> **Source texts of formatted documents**
______

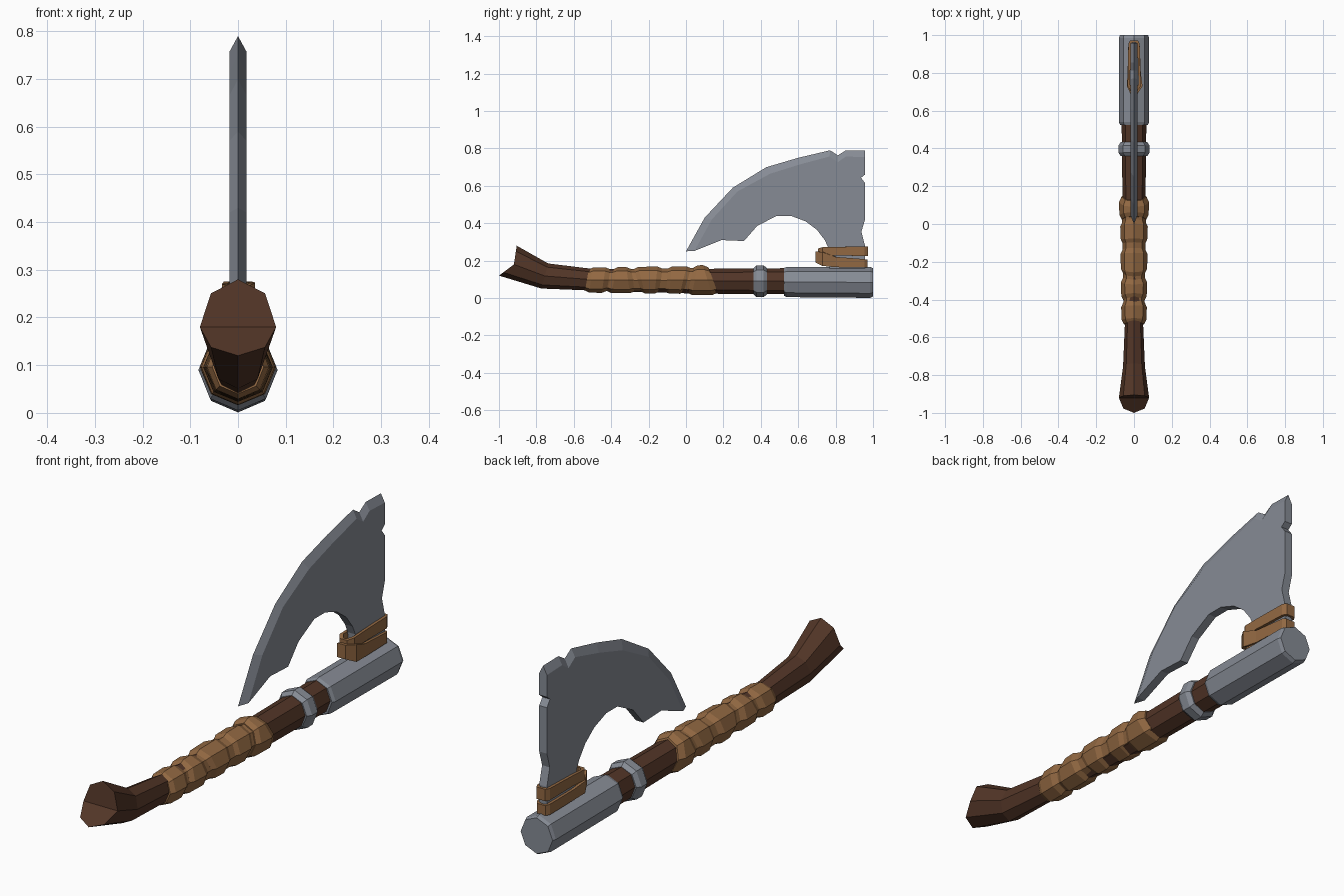
import bpy, bmesh
from math import sin, cos, pi


def material(name, rgb):
    m = bpy.data.materials.new(name)
    m.diffuse_color = (*rgb, 1)
    return m


WOOD = material("dark_wood", (0.085, 0.036, 0.02))
LEATHER = material("leather", (0.29, 0.14, 0.055))
STEEL = material("steel", (0.24, 0.26, 0.30))


def finish(bm, name, mat):
    bmesh.ops.recalc_face_normals(bm, faces=bm.faces)
    me = bpy.data.meshes.new(name)
    bm.to_mesh(me)
    bm.free()
    me.materials.append(mat)
    ob = bpy.data.objects.new(name, me)
    bpy.context.collection.objects.link(ob)
    return ob


def octagon(y, z, rx, rz, lean=0.0, fold=0.0):
    """Octagon across y; lean moves the top along +y, fold pulls the bottom towards -y."""
    pts = []
    for k in range(8):
        c, s = cos(k * pi / 4), sin(k * pi / 4)
        pts.append((rx * c, y + lean * s + fold * min(s, 0), z + rz * s))
    return pts


def loft(name, mat, rings):
    bm = bmesh.new()
    loops = [[bm.verts.new(p) for p in r] for r in rings]
    for a, b in zip(loops, loops[1:]):
        for k in range(8):
            bm.faces.new((a[k], a[k - 1], b[k - 1], b[k]))
    for end in (loops[0], loops[-1]):
        # two half caps so that a folded end keeps its crease
        bm.faces.new(end[0:5])
        bm.faces.new(end[4:] + end[:1])
    return finish(bm, name, mat)


# Wooden handle with flared, upswept butt
butt = octagon(-0.92, 0.18, 0.08, 0.10, 0.015, 0.065)
butt = [(x, y, z if z >= 0.18 else 0.18 - (0.18 - z) * 0.6) for x, y, z in butt]
loft("handle", WOOD, [
    butt,
    octagon(-0.755, 0.118, 0.058, 0.067, 0.018),
    octagon(-0.50, 0.098, 0.047, 0.058),
    octagon(0.05, 0.09, 0.06, 0.066),
    octagon(0.58, 0.09, 0.066, 0.07),
])

# Steel socket and collar
loft("head_socket", STEEL, [
    octagon(0.525, 0.086, 0.073, 0.075),
    octagon(0.54, 0.086, 0.08, 0.081),
    octagon(0.985, 0.084, 0.08, 0.083),
    octagon(1.0, 0.084, 0.075, 0.076),
])
loft("collar", STEEL, [
    octagon(0.36, 0.09, 0.07, 0.07),
    octagon(0.378, 0.09, 0.083, 0.085),
    octagon(0.415, 0.09, 0.083, 0.085),
    octagon(0.433, 0.09, 0.07, 0.07),
])

# Leather grip: start, end, radius, lean at each end
wraps = [(-0.53, -0.41, 0.068, 0.01, 0.01), (-0.405, -0.28, 0.07, 0.018, -0.01),
         (-0.26, -0.13, 0.072, -0.018, 0.008), (-0.105, 0.015, 0.073, 0.006, 0.018),
         (0.025, 0.145, 0.08, 0.016, -0.025)]
for i, (y0, y1, r, l0, l1) in enumerate(wraps):
    loft(f"grip_wrap_{i + 1}", LEATHER, [
        octagon(y0, 0.096, r - 0.014, r - 0.012, l0),
        octagon(y0 + 0.022, 0.096, r - 0.003, r - 0.001, l0),
        octagon(y1 - 0.03, 0.096, r, r, l1),
        octagon(y1, 0.096, r - 0.014, r - 0.012, l1),
    ])
loft("grip_core", LEATHER, [octagon(-0.50, 0.096, 0.054, 0.057),
                            octagon(0.10, 0.094, 0.064, 0.067)])

# Blade outline (y, z): sharp edge, the bevel line inside it, then back and belly
edge = [(0.0, 0.25), (0.10, 0.43), (0.25, 0.59), (0.43, 0.70), (0.60, 0.75),
        (0.77, 0.79), (0.812, 0.763), (0.855, 0.79), (0.957, 0.788)]
bevel = [(0.045, 0.252), (0.138, 0.42), (0.275, 0.57), (0.45, 0.665), (0.61, 0.715),
         (0.768, 0.757), (0.812, 0.727), (0.855, 0.757), (0.957, 0.753)]
rest = [(0.957, 0.66), (0.936, 0.643), (0.957, 0.615), (0.957, 0.42), (0.938, 0.355),
        (0.957, 0.28), (0.957, 0.14), (0.77, 0.14), (0.76, 0.27), (0.742, 0.31),
        (0.70, 0.365), (0.64, 0.41), (0.56, 0.44), (0.485, 0.44), (0.38, 0.385),
        (0.31, 0.305), (0.19, 0.31)]
bm = bmesh.new()
tip = [bm.verts.new((0, y, z)) for y, z in edge]
sides = [[bm.verts.new((x, y, z)) for y, z in bevel + rest] for x in (0.018, -0.018)]
n, count = len(edge), len(bevel + rest)
for s in sides:
    bm.faces.new(s)
    for i in range(n - 1):
        bm.faces.new((tip[i], tip[i + 1], s[i + 1], s[i]))
a, b = sides
for i in range(n - 1, count):
    j = (i + 1) % count
    bm.faces.new((a[i], a[j], b[j], b[i]))
for i in (0, n - 1):
    bm.faces.new((tip[i], a[i], b[i]))
finish(bm, "blade", STEEL)


def strap(name, right, left):
    """Closed leather band round the blade; each side lists (x, y, low, high)."""
    path = right + [(-x, y, lo, hi) for x, y, lo, hi in reversed(left)]
    bm = bmesh.new()
    rings = []
    for x, y, lo, hi in path:
        xi = x - 0.012 * (1 if x > 0 else -1)
        yi = 0.845 + (y - 0.845) * 0.92
        rings.append([bm.verts.new(p) for p in
                      ((x, y, lo), (x, y, hi), (xi, yi, hi), (xi, yi, lo))])
    for i, r in enumerate(rings):
        q = rings[i - 1]
        for k in range(4):
            bm.faces.new((q[k], r[k], r[k - 1], q[k - 1]))
    return finish(bm, name, LEATHER)


# Lashing straps
strap("upper_strap",
      [(0.02, 0.972, 0.225, 0.275), (0.03, 0.955, 0.225, 0.275),
       (0.034, 0.80, 0.228, 0.274), (0.036, 0.73, 0.222, 0.272), (0.018, 0.705, 0.215, 0.265)],
      [(0.02, 0.972, 0.225, 0.275), (0.03, 0.955, 0.225, 0.275),
       (0.032, 0.80, 0.228, 0.272), (0.034, 0.73, 0.225, 0.27), (0.018, 0.705, 0.215, 0.265)])
strap("lower_strap",
      [(0.02, 0.97, 0.163, 0.205), (0.03, 0.955, 0.163, 0.208),
       (0.036, 0.80, 0.165, 0.22), (0.045, 0.73, 0.172, 0.245), (0.02, 0.692, 0.19, 0.25)],
      [(0.02, 0.97, 0.163, 0.205), (0.03, 0.955, 0.163, 0.208),
       (0.034, 0.80, 0.168, 0.212), (0.038, 0.73, 0.172, 0.222), (0.02, 0.692, 0.19, 0.25)])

______

> **Problem to work on**
Only the lines from the one with "(0.31, 0.305), (0.19, 0.31)]" through the final line above should be repeated, each exactly as written.

> **Finished task**
        (0.31, 0.305), (0.19, 0.31)]
bm = bmesh.new()
tip = [bm.verts.new((0, y, z)) for y, z in edge]
sides = [[bm.verts.new((x, y, z)) for y, z in bevel + rest] for x in (0.018, -0.018)]
n, count = len(edge), len(bevel + rest)
for s in sides:
    bm.faces.new(s)
    for i in range(n - 1):
        bm.faces.new((tip[i], tip[i + 1], s[i + 1], s[i]))
a, b = sides
for i in range(n - 1, count):
    j = (i + 1) % count
    bm.faces.new((a[i], a[j], b[j], b[i]))
for i in (0, n - 1):
    bm.faces.new((tip[i], a[i], b[i]))
finish(bm, "blade", STEEL)


def strap(name, right, left):
    """Closed leather band round the blade; each side lists (x, y, low, high)."""
    path = right + [(-x, y, lo, hi) for x, y, lo, hi in reversed(left)]
    bm = bmesh.new()
    rings = []
    for x, y, lo, hi in path:
        xi = x - 0.012 * (1 if x > 0 else -1)
        yi = 0.845 + (y - 0.845) * 0.92
        rings.append([bm.verts.new(p) for p in
                      ((x, y, lo), (x, y, hi), (xi, yi, hi), (xi, yi, lo))])
    for i, r in enumerate(rings):
        q = rings[i - 1]
        for k in range(4):
            bm.faces.new((q[k], r[k], r[k - 1], q[k - 1]))
    return finish(bm, name, LEATHER)


# Lashing straps
strap("upper_strap",
      [(0.02, 0.972, 0.225, 0.275), (0.03, 0.955, 0.225, 0.275),
       (0.034, 0.80, 0.228, 0.274), (0.036, 0.73, 0.222, 0.272), (0.018, 0.705, 0.215, 0.265)],
      [(0.02, 0.972, 0.225, 0.275), (0.03, 0.955, 0.225, 0.275),
       (0.032, 0.80, 0.228, 0.272), (0.034, 0.73, 0.225, 0.27), (0.018, 0.705, 0.215, 0.265)])
strap("lower_strap",
      [(0.02, 0.97, 0.163, 0.205), (0.03, 0.955, 0.163, 0.208),
       (0.036, 0.80, 0.165, 0.22), (0.045, 0.73, 0.172, 0.245), (0.02, 0.692, 0.19, 0.25)],
      [(0.02, 0.97, 0.163, 0.205), (0.03, 0.955, 0.163, 0.208),
       (0.034, 0.80, 0.168, 0.212), (0.038, 0.73, 0.172, 0.222), (0.02, 0.692, 0.19, 0.25)])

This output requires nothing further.